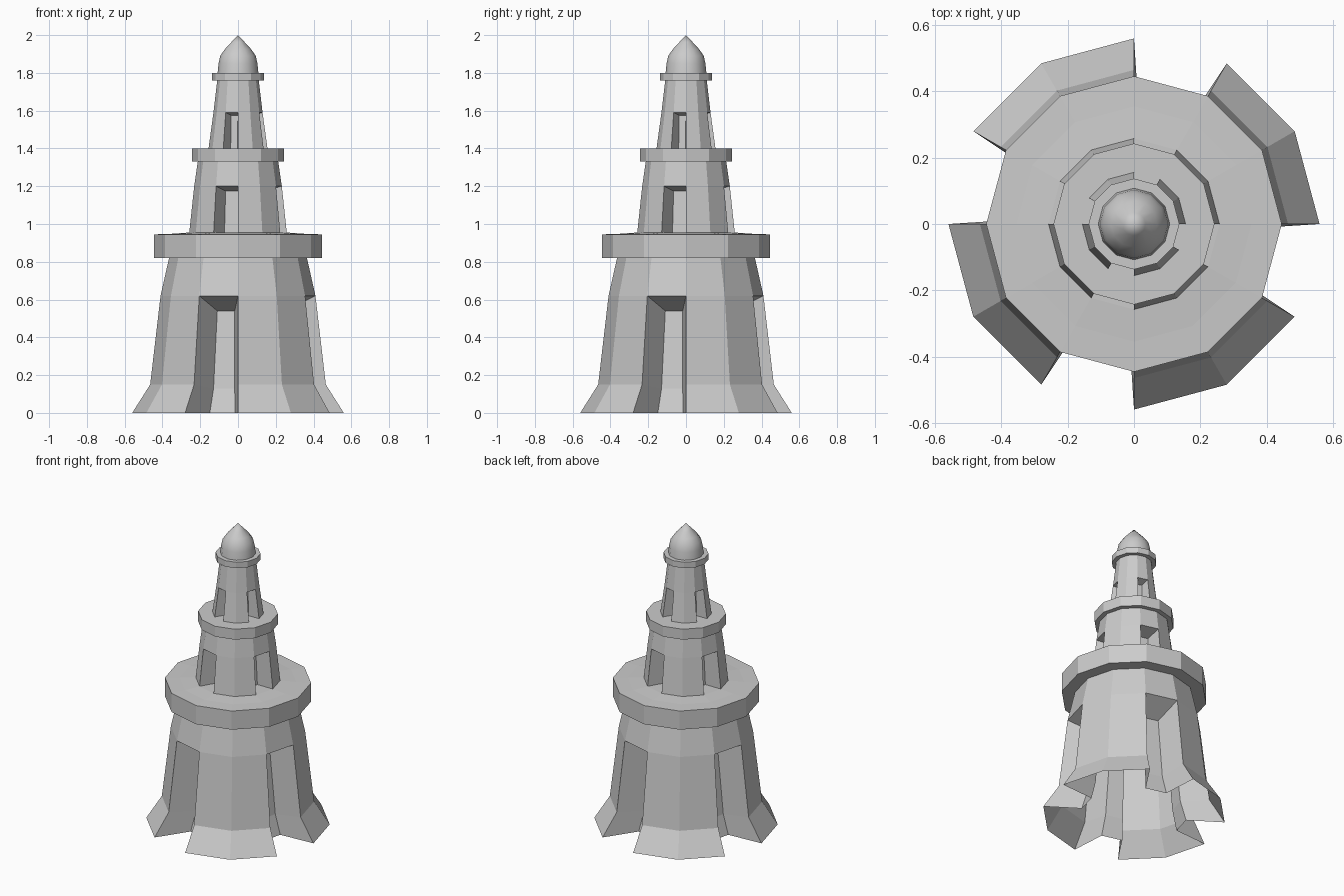
import bpy, bmesh
from math import cos, sin, radians

if "Cube" in bpy.data.objects:
    bpy.data.objects.remove(bpy.data.objects["Cube"])

SIDES = 12
STEP = 360 / SIDES


def pt(r, deg, z):
    return (r * cos(radians(deg)), r * sin(radians(deg)), z)


def finish(name, bm):
    bmesh.ops.remove_doubles(bm, verts=bm.verts, dist=1e-4)
    bmesh.ops.recalc_face_normals(bm, faces=bm.faces)
    mesh = bpy.data.meshes.new(name)
    bm.to_mesh(mesh)
    bm.free()
    obj = bpy.data.objects.new(name, mesh)
    bpy.context.collection.objects.link(obj)
    return obj


def add_face(bm, *points):
    bm.faces.new([bm.verts.new(p) for p in points])


def lathe(name, profile, niche=None, floor=False):
    """12-sided shell of (radius, z) rows; niche = (radius, z, angle inset)
    rows recess every third panel of the lower part of the profile."""
    bm = bmesh.new()
    depth = len(niche) if niche else 0
    for i in range(SIDES):
        a, b = i * STEP, (i + 1) * STEP
        recessed = niche and i % 3 == 2
        for k in range(len(profile) - 1):
            if recessed and k < depth - 1:
                continue
            (r0, z0), (r1, z1) = profile[k], profile[k + 1]
            quad = [pt(r0, a, z0), pt(r0, b, z0)]
            quad += [pt(r1, b, z1), pt(r1, a, z1)] if r1 else [(0, 0, z1)]
            add_face(bm, *quad)
        if recessed:
            out_a = [pt(r, a, z) for r, z in profile[:depth]]
            out_b = [pt(r, b, z) for r, z in profile[:depth]]
            in_a = [pt(r, a + e, z) for r, z, e in niche]
            in_b = [pt(r, b - e, z) for r, z, e in niche]
            for k in range(depth - 1):
                for p, q in ((out_a, in_a), (in_a, in_b), (in_b, out_b)):
                    add_face(bm, p[k], q[k], q[k + 1], p[k + 1])
            add_face(bm, out_a[-1], in_a[-1], in_b[-1], out_b[-1])
            if floor:
                add_face(bm, out_a[0], in_a[0], in_b[0], out_b[0])
    return finish(name, bm)


# Tapered tower stages with tall niches
lathe("lower_stage", [(0.56, 0), (0.465, 0.15), (0.41, 0.62), (0.365, 0.82)],
      [(0.325, 0, 2.7), (0.29, 0.13, 3.5), (0.25, 0.54, 4)])
lathe("middle_stage", [(0.258, 0.955), (0.232, 1.2), (0.213, 1.33)],
      [(0.145, 0.955, 0.5), (0.133, 1.175, 0.5)], floor=True)
lathe("upper_stage", [(0.156, 1.4), (0.13, 1.59), (0.11, 1.76)],
      [(0.08, 1.4, 1), (0.075, 1.575, 1)], floor=True)

# Projecting galleries
lathe("lower_gallery", [(0.365, 0.82), (0.446, 0.82), (0.446, 0.945),
                        (0.355, 0.948), (0.258, 0.955)])
lathe("middle_gallery", [(0.213, 1.33), (0.243, 1.33), (0.243, 1.4), (0.156, 1.4)])
lathe("upper_gallery", [(0.11, 1.76), (0.137, 1.76), (0.137, 1.8), (0.108, 1.8)])

# Pointed dome, smooth shaded
dome = lathe("dome", [(0.108, 1.8), (0.103, 1.85), (0.094, 1.89), (0.07, 1.925),
                      (0.035, 1.963), (0, 2.0)])
for poly in dome.data.polygons:
    poly.use_smooth = True
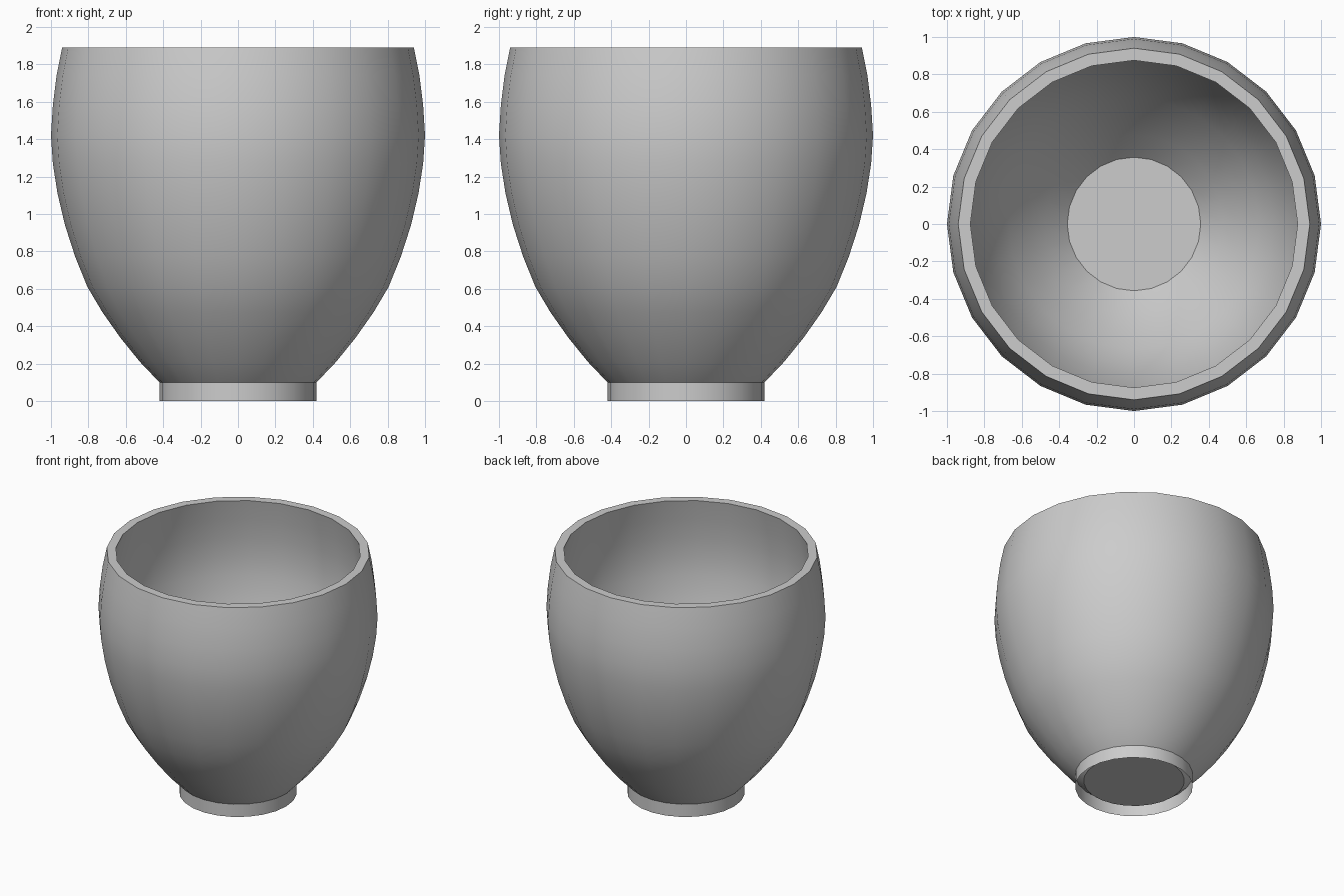
import bpy, bmesh, math
from mathutils import Vector

cube = bpy.data.objects.get("Cube")
if cube:
    bpy.data.objects.remove(cube, do_unlink=True)

SIDES = 24
WALL = 0.065

grey = bpy.data.materials.new("plain_grey")
grey.use_nodes = True
colour = (0.604, 0.604, 0.604, 1)
grey.diffuse_color = colour
grey.node_tree.nodes["Principled BSDF"].inputs["Base Color"].default_value = colour


def lathe(name, profile, capped):
    """Spin (radius, height) points around z, optionally closing both ends."""
    bm = bmesh.new()
    rings = []
    for r, z in profile:
        angles = [math.tau * i / SIDES for i in range(SIDES)]
        rings.append([bm.verts.new((r * math.cos(a), r * math.sin(a), z)) for a in angles])
    for low, high in zip(rings, rings[1:]):
        for i in range(SIDES):
            j = (i + 1) % SIDES
            bm.faces.new((low[i], low[j], high[j], high[i]))
    if capped:
        bm.faces.new(rings[0][::-1])
        bm.faces.new(rings[-1])
    mesh = bpy.data.meshes.new(name)
    bm.to_mesh(mesh)
    bm.free()
    mesh.materials.append(grey)
    obj = bpy.data.objects.new(name, mesh)
    bpy.context.collection.objects.link(obj)
    bpy.ops.object.select_all(action="DESELECT")
    obj.select_set(True)
    bpy.context.view_layer.objects.active = obj
    bpy.ops.object.shade_smooth_by_angle(angle=math.radians(30))
    return obj


# Outer curve of the bowl, from the underside to the rim
outer = [(0.36, 0.05), (0.42, 0.1), (0.525, 0.21), (0.63, 0.34), (0.725, 0.475),
         (0.805, 0.61), (0.87, 0.77), (0.925, 0.94), (0.965, 1.11), (0.99, 1.27),
         (1.0, 1.42), (0.99, 1.58), (0.97, 1.74), (0.94, 1.89)]

# Inner curve: the outer one pushed inward by the wall thickness
inner = [(0.357, 0.13)]
for before, here, after in zip(outer[1:], outer[2:], outer[3:]):
    along = (Vector(after) - Vector(before)).normalized()
    inner.append((here[0] - along.y * WALL, here[1] + along.x * WALL))
inner.append((outer[-1][0] - WALL, outer[-1][1]))

# Cup body with its flat rim and floor
lathe("cup_body", outer + inner[::-1], capped=True)

# Thin open foot ring
lathe("foot_ring", [(0.42, 0), (0.42, 0.1)], capped=False)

::::::

_Exercise brief:_
Write out the listing again word for word, but without its pictures.

_Output:_
import bpy, bmesh
from math import cos, sin, radians

if "Cube" in bpy.data.objects:
    bpy.data.objects.remove(bpy.data.objects["Cube"])

SIDES = 12
STEP = 360 / SIDES


def pt(r, deg, z):
    return (r * cos(radians(deg)), r * sin(radians(deg)), z)


def finish(name, bm):
    bmesh.ops.remove_doubles(bm, verts=bm.verts, dist=1e-4)
    bmesh.ops.recalc_face_normals(bm, faces=bm.faces)
    mesh = bpy.data.meshes.new(name)
    bm.to_mesh(mesh)
    bm.free()
    obj = bpy.data.objects.new(name, mesh)
    bpy.context.collection.objects.link(obj)
    return obj


def add_face(bm, *points):
    bm.faces.new([bm.verts.new(p) for p in points])


def lathe(name, profile, niche=None, floor=False):
    """12-sided shell of (radius, z) rows; niche = (radius, z, angle inset)
    rows recess every third panel of the lower part of the profile."""
    bm = bmesh.new()
    depth = len(niche) if niche else 0
    for i in range(SIDES):
        a, b = i * STEP, (i + 1) * STEP
        recessed = niche and i % 3 == 2
        for k in range(len(profile) - 1):
            if recessed and k < depth - 1:
                continue
            (r0, z0), (r1, z1) = profile[k], profile[k + 1]
            quad = [pt(r0, a, z0), pt(r0, b, z0)]
            quad += [pt(r1, b, z1), pt(r1, a, z1)] if r1 else [(0, 0, z1)]
            add_face(bm, *quad)
        if recessed:
            out_a = [pt(r, a, z) for r, z in profile[:depth]]
            out_b = [pt(r, b, z) for r, z in profile[:depth]]
            in_a = [pt(r, a + e, z) for r, z, e in niche]
            in_b = [pt(r, b - e, z) for r, z, e in niche]
            for k in range(depth - 1):
                for p, q in ((out_a, in_a), (in_a, in_b), (in_b, out_b)):
                    add_face(bm, p[k], q[k], q[k + 1], p[k + 1])
            add_face(bm, out_a[-1], in_a[-1], in_b[-1], out_b[-1])
            if floor:
                add_face(bm, out_a[0], in_a[0], in_b[0], out_b[0])
    return finish(name, bm)


# Tapered tower stages with tall niches
lathe("lower_stage", [(0.56, 0), (0.465, 0.15), (0.41, 0.62), (0.365, 0.82)],
      [(0.325, 0, 2.7), (0.29, 0.13, 3.5), (0.25, 0.54, 4)])
lathe("middle_stage", [(0.258, 0.955), (0.232, 1.2), (0.213, 1.33)],
      [(0.145, 0.955, 0.5), (0.133, 1.175, 0.5)], floor=True)
lathe("upper_stage", [(0.156, 1.4), (0.13, 1.59), (0.11, 1.76)],
      [(0.08, 1.4, 1), (0.075, 1.575, 1)], floor=True)

# Projecting galleries
lathe("lower_gallery", [(0.365, 0.82), (0.446, 0.82), (0.446, 0.945),
                        (0.355, 0.948), (0.258, 0.955)])
lathe("middle_gallery", [(0.213, 1.33), (0.243, 1.33), (0.243, 1.4), (0.156, 1.4)])
lathe("upper_gallery", [(0.11, 1.76), (0.137, 1.76), (0.137, 1.8), (0.108, 1.8)])

# Pointed dome, smooth shaded
dome = lathe("dome", [(0.108, 1.8), (0.103, 1.85), (0.094, 1.89), (0.07, 1.925),
                      (0.035, 1.963), (0, 2.0)])
for poly in dome.data.polygons:
    poly.use_smooth = True
import bpy, bmesh, math
from mathutils import Vector

cube = bpy.data.objects.get("Cube")
if cube:
    bpy.data.objects.remove(cube, do_unlink=True)

SIDES = 24
WALL = 0.065

grey = bpy.data.materials.new("plain_grey")
grey.use_nodes = True
colour = (0.604, 0.604, 0.604, 1)
grey.diffuse_color = colour
grey.node_tree.nodes["Principled BSDF"].inputs["Base Color"].default_value = colour


def lathe(name, profile, capped):
    """Spin (radius, height) points around z, optionally closing both ends."""
    bm = bmesh.new()
    rings = []
    for r, z in profile:
        angles = [math.tau * i / SIDES for i in range(SIDES)]
        rings.append([bm.verts.new((r * math.cos(a), r * math.sin(a), z)) for a in angles])
    for low, high in zip(rings, rings[1:]):
        for i in range(SIDES):
            j = (i + 1) % SIDES
            bm.faces.new((low[i], low[j], high[j], high[i]))
    if capped:
        bm.faces.new(rings[0][::-1])
        bm.faces.new(rings[-1])
    mesh = bpy.data.meshes.new(name)
    bm.to_mesh(mesh)
    bm.free()
    mesh.materials.append(grey)
    obj = bpy.data.objects.new(name, mesh)
    bpy.context.collection.objects.link(obj)
    bpy.ops.object.select_all(action="DESELECT")
    obj.select_set(True)
    bpy.context.view_layer.objects.active = obj
    bpy.ops.object.shade_smooth_by_angle(angle=math.radians(30))
    return obj


# Outer curve of the bowl, from the underside to the rim
outer = [(0.36, 0.05), (0.42, 0.1), (0.525, 0.21), (0.63, 0.34), (0.725, 0.475),
         (0.805, 0.61), (0.87, 0.77), (0.925, 0.94), (0.965, 1.11), (0.99, 1.27),
         (1.0, 1.42), (0.99, 1.58), (0.97, 1.74), (0.94, 1.89)]

# Inner curve: the outer one pushed inward by the wall thickness
inner = [(0.357, 0.13)]
for before, here, after in zip(outer[1:], outer[2:], outer[3:]):
    along = (Vector(after) - Vector(before)).normalized()
    inner.append((here[0] - along.y * WALL, here[1] + along.x * WALL))
inner.append((outer[-1][0] - WALL, outer[-1][1]))

# Cup body with its flat rim and floor
lathe("cup_body", outer + inner[::-1], capped=True)

# Thin open foot ring
lathe("foot_ring", [(0.42, 0), (0.42, 0.1)], capped=False)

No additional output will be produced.